The 4th Jagiellonian Interdisciplinary Security Conference invites all participants to explore contemporary security in a pluralist, interdisciplinary and novel way, daring to challenge the established ‘paradigmatic’ frames and offer fresh and stimulating ideas and concepts. Sun Tzu’s thoughts, reflecting the Warring States period in ancient China, might be a springboard for an open, animated and useful discussion on the revival of competition, rivalry and hostility among contemporary states. Currently, security is much more a collective endeavour, engaging alliances and coalitions in regional and global defensive arrangements. G7, Quad, Quint  along US-drawn geostrategic fault lines.

This is also an invitation to a novel and broader outlook on the spectrum of security-related themes, problems and fields which stretch between peace and war. This entails exploration and discussion of factors, variables and determinants which address the security conundrum in times of uncertainty, relativity, risk and redux which emerge and expand in the multiple spaces conserving traditional patterns of cooperation and conflict, maintaining the modernization dynamics in politics, governance, and security, and exploiting virtual structures of AI-driven cyberspace, quantum computing and machine learning.

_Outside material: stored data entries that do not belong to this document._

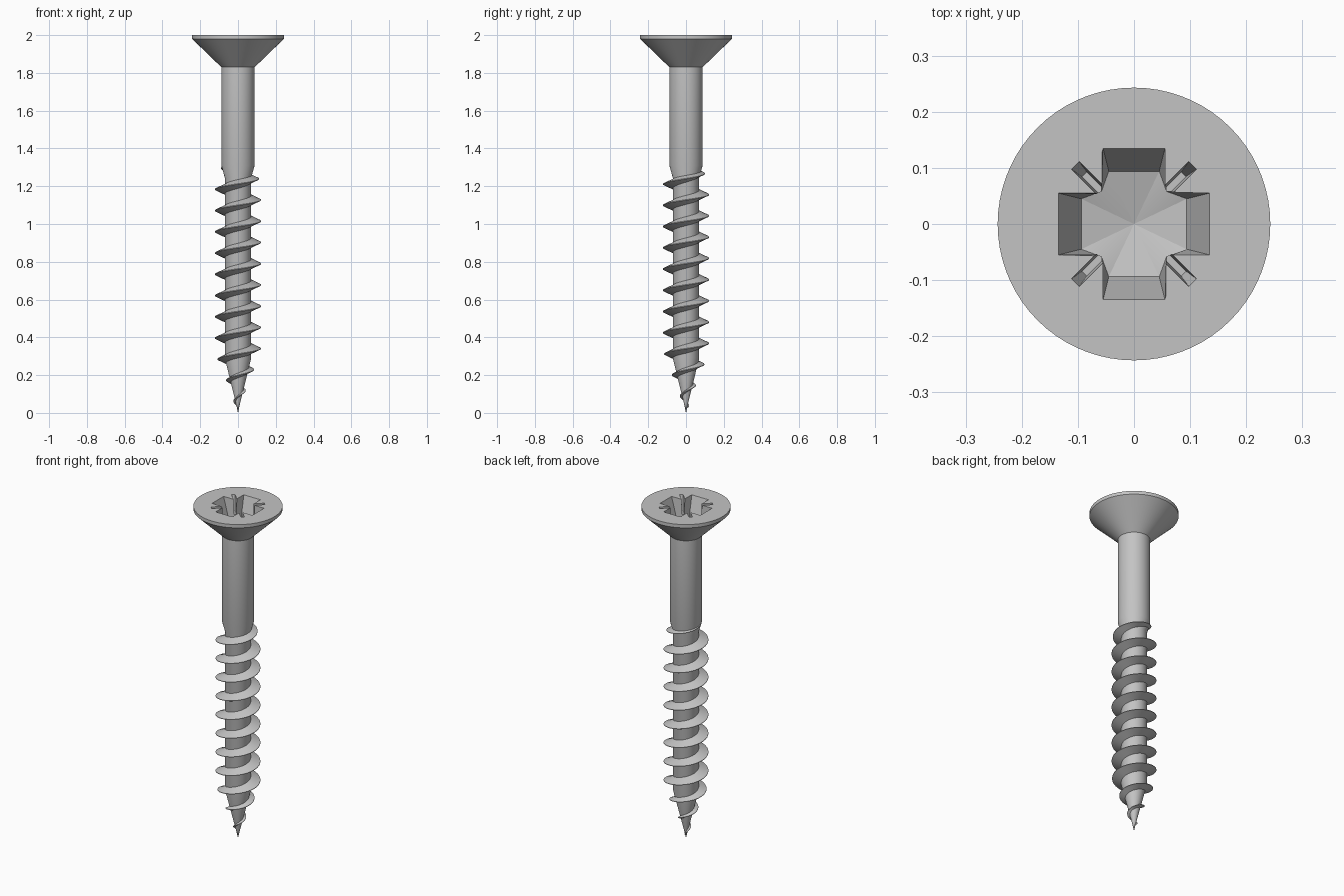
import bpy, bmesh, math
from mathutils import Matrix

cube = bpy.data.objects.get("Cube")
if cube:
    bpy.data.objects.remove(cube, do_unlink=True)

steel = bpy.data.materials.new("steel grey")
steel.use_nodes = True
steel.diffuse_color = (0.55, 0.55, 0.55, 1)
steel.node_tree.nodes["Principled BSDF"].inputs["Base Color"].default_value = (0.55, 0.55, 0.55, 1)


def make(name, bm):
    bmesh.ops.recalc_face_normals(bm, faces=bm.faces)
    mesh = bpy.data.meshes.new(name)
    bm.to_mesh(mesh)
    bm.free()
    mesh.materials.append(steel)
    obj = bpy.data.objects.new(name, mesh)
    bpy.context.collection.objects.link(obj)
    return obj


def select(obj):
    bpy.ops.object.select_all(action='DESELECT')
    obj.select_set(True)
    bpy.context.view_layer.objects.active = obj


def bridge(bm, a, b):
    n = len(a)
    for i in range(n):
        j = (i + 1) % n
        bm.faces.new((a[i], a[j], b[j], b[i]))


def lerp_table(table, z):
    for (z0, r0), (z1, r1) in zip(table, table[1:]):
        if z <= z1:
            return r0 + (r1 - r0) * (z - z0) / (z1 - z0)
    return table[-1][1]


# Height and radius of the turned body, tip to head
TOP = 2.0
CORE = [(0, 0), (0.05, 0.011), (0.29, 0.07), (1.245, 0.07), (1.31, 0.088),
        (1.83, 0.088), (1.98, 0.243), (TOP, 0.243)]
SEG = 72

bm = bmesh.new()
tip = bm.verts.new((0, 0, 0))
rings = []
for z, r in CORE[1:]:
    rings.append([bm.verts.new((r * math.cos(math.tau * i / SEG),
                                r * math.sin(math.tau * i / SEG), z)) for i in range(SEG)])
for i in range(SEG):
    bm.faces.new((tip, rings[0][(i + 1) % SEG], rings[0][i]))
for low, high in zip(rings, rings[1:]):
    bridge(bm, low, high)
bm.faces.new(rings[-1])
body = make("head_and_shank", bm)


# Tapered cross cutter with a shallow pointed floor
def cross_outline(arm, half, inner):
    pts = []
    for k in range(4):
        c, s = round(math.cos(k * math.pi / 2)), round(math.sin(k * math.pi / 2))
        for x, y in ((arm, -half), (arm, half), (inner, inner)):
            pts.append((c * x - s * y, s * x + c * y))
    return pts


def cutter(name, layers, apex=None, turn=0):
    bm = bmesh.new()
    loops = [[bm.verts.new((x, y, z)) for x, y in pts] for z, pts in layers]
    for a, b in zip(loops, loops[1:]):
        bridge(bm, a, b)
    bm.faces.new(loops[0])
    if apex is None:
        bm.faces.new(loops[-1])
    else:
        point = bm.verts.new((0, 0, apex))
        last = loops[-1]
        for i in range(len(last)):
            bm.faces.new((last[i], last[(i + 1) % len(last)], point))
    bmesh.ops.rotate(bm, verts=bm.verts, matrix=Matrix.Rotation(turn, 3, 'Z'))
    return make(name, bm)


def rect(length, half):
    return [(length, half), (-length, half), (-length, -half), (length, -half)]


cutters = [cutter("cross_cutter",
                  [(TOP + 0.02, cross_outline(0.141, 0.0565, 0.0565)),
                   (TOP - 0.12, cross_outline(0.094, 0.045, 0.058))], TOP - 0.145)]
for turn in (math.pi / 4, -math.pi / 4):
    cutters.append(cutter("slot_cutter",
                          [(TOP + 0.02, rect(0.153, 0.0105)),
                           (TOP - 0.09, rect(0.125, 0.006))], None, turn))

# Cut the drive recess
for tool in cutters:
    tool.hide_render = True
    mod = body.modifiers.new("recess", 'BOOLEAN')
    mod.operation = 'DIFFERENCE'
    mod.solver = 'EXACT'
    mod.object = tool
    select(body)
    bpy.ops.object.modifier_apply(modifier=mod.name)
    bpy.data.objects.remove(tool, do_unlink=True)

# Helical thread, fading into the shank above and the tip below
CREST = [(0, 0.004), (0.06, 0.024), (0.12, 0.042), (0.18, 0.066), (0.23, 0.086),
         (0.29, 0.111), (0.34, 0.122), (1.21, 0.122), (1.31, 0.084)]
PITCH, PER_TURN = 0.1125, 56
z_low, z_high, z_ref = 0.03, 1.3, 1.24
steps = round((z_high - z_low) / PITCH * PER_TURN)

bm = bmesh.new()
sections = []
for i in range(steps + 1):
    z = z_low + (z_high - z_low) * i / steps
    angle = (z - z_ref) / PITCH * math.tau
    crest = lerp_table(CREST, z)
    core = min(lerp_table(CORE, z), 0.07)
    depth = max(crest - core, 0.004)
    root = core * 0.93
    thick = 0.002 + 0.024 * min(depth / 0.052, 1)
    edge = 0.0015
    sections.append([bm.verts.new((r * math.cos(angle), r * math.sin(angle), z + dz))
                     for r, dz in ((root, -thick), (crest, -edge), (crest, edge), (root, thick))])
for a, b in zip(sections, sections[1:]):
    bridge(bm, a, b)
bm.faces.new(sections[0])
bm.faces.new(sections[-1])
thread = make("thread", bm)

for obj in (body, thread):
    select(obj)
    bpy.ops.object.shade_smooth_by_angle(angle=math.radians(16))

The 4th Jagiellonian Interdisciplinary Security Conference is intended to offer a forum for a lively, stimulating and interdisciplinary debate on contemporary concepts, meanings, theories and practices of peace and war, order and instability, threats and opportunities, the past and the future. It is aimed to explore what happens when we overcome, and not bypass, conventional thinking patterns and strive at exploring, explaining and examining matters of peace and war in a truly broad, rich and  interdisciplinary manner.  The Organizers of 4JISC, and the Programme Committee in particular, encourage prospective participants to submit panel, round-table and paper proposals addressing the following key themes and topics:

  • Reexamining theoretical foundations of peace and war;
  • The transformation of agency and actorness in the spectrum of contemporary security;
  • Global powers in search of a new system: Reform, revisionism, denial;
  • The dynamics of conflicts and crises: From a comprehensive approach to a selective one;
  • Cooperation and integration as peace-building and security-enhancing policies and strategies;
  • Activeness and indifference in contemporary security environment;
  • Military and non-military aspects of the use of violence;
  • Intelligence and awareness building: Old wine in new bottles?;
  • New dimensions and spaces: Artificial Intelligence as a game changer.

The Organizers of 4JISC are committed to ensuring inclusive and hospitable spaces for every participant with a due commitment to the status of representation and diversity.

The conference is organized by the Department of National Security, Jagiellonian University in Krakow, Poland in cooperation with the Global Trends Lab, part of the Priority Research Area “Society of the Future” (POB FutureSoc) at Jagiellonian University.

The organizers invite proposals of papers, panels and/or round-table discussions. Abstracts should be submitted via the online application upon the previous registration.

Registration terms, dates and fees are available in the „Registration” tab:

Contact with the organizers: